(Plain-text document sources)
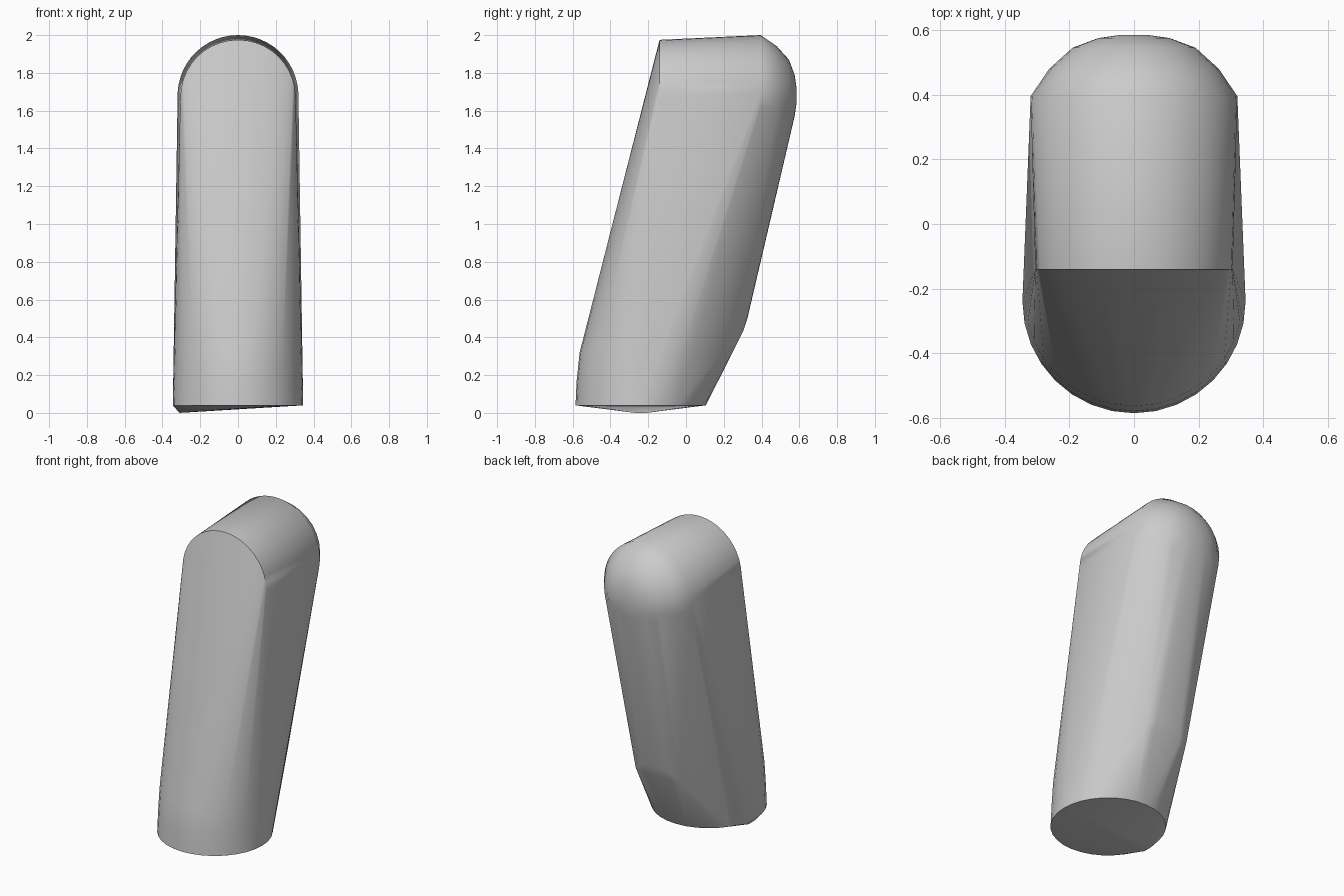
import bpy, bmesh
from math import sin, cos, pi, radians

if "Cube" in bpy.data.objects:
    bpy.data.objects.remove(bpy.data.objects["Cube"])

points = []

def ring(y, z, rx, ry, n=32):
    """Horizontal ellipse"""
    for i in range(n):
        a = 2 * pi * i / n
        points.append((rx * cos(a), y + ry * sin(a), z))

def arch(y, z, r, start=0, end=pi, n=20):
    """Upright arc facing the front"""
    for i in range(n + 1):
        a = start + (end - start) * i / n
        points.append((r * cos(a), y, z + r * sin(a)))

# Rounded foot, with its slightly tilted underside
ring(-0.24, 0.04, 0.345, 0.345)
ring(-0.24, 0.17, 0.34, 0.339)
ring(-0.24, 0.32, 0.335, 0.323)
for y in (-0.27, -0.21):
    points.append((-0.31, y, 0.0))

# Lower back bulge
for x, y, z in ((0, 0.325, 0.5), (0.09, 0.321, 0.49), (0.16, 0.295, 0.44), (0.1, 0.302, 0.43)):
    points += [(x, y, z), (-x, y, z)]

# Arched top running back into a domed end
arch(-0.14, 1.67, 0.305)
for y, r in ((0.395, 0.32), (0.48, 0.262), (0.545, 0.19), (0.575, 0.11), (0.585, 0.04)):
    arch(y, 1.68, r, -pi if r < 0.3 else -0.2, pi if r < 0.3 else pi + 0.2, 28)

# Skin wrapped around all sections
bm = bmesh.new()
for p in points:
    bm.verts.new(p)
bmesh.ops.remove_doubles(bm, verts=bm.verts, dist=0.002)
bmesh.ops.convex_hull(bm, input=bm.verts, use_existing_faces=False)
bmesh.ops.delete(bm, geom=[v for v in bm.verts if not v.link_faces], context='VERTS')
bmesh.ops.recalc_face_normals(bm, faces=bm.faces)
mesh = bpy.data.meshes.new("leaning_body")
bm.to_mesh(mesh)
bm.free()

body = bpy.data.objects.new("leaning_body", mesh)
bpy.context.collection.objects.link(body)
bpy.context.view_layer.objects.active = body
body.select_set(True)
bpy.ops.object.shade_smooth_by_angle(angle=radians(40))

TASK TO CARRY OUT >> May I have only the lines from the start of the data through the line containing "ring(-0.24, 0.17, 0.34, 0.339)", both included, reproduced exactly and without the pictures?

OUTPUT >>
import bpy, bmesh
from math import sin, cos, pi, radians

if "Cube" in bpy.data.objects:
    bpy.data.objects.remove(bpy.data.objects["Cube"])

points = []

def ring(y, z, rx, ry, n=32):
    """Horizontal ellipse"""
    for i in range(n):
        a = 2 * pi * i / n
        points.append((rx * cos(a), y + ry * sin(a), z))

def arch(y, z, r, start=0, end=pi, n=20):
    """Upright arc facing the front"""
    for i in range(n + 1):
        a = start + (end - start) * i / n
        points.append((r * cos(a), y, z + r * sin(a)))

# Rounded foot, with its slightly tilted underside
ring(-0.24, 0.04, 0.345, 0.345)
ring(-0.24, 0.17, 0.34, 0.339)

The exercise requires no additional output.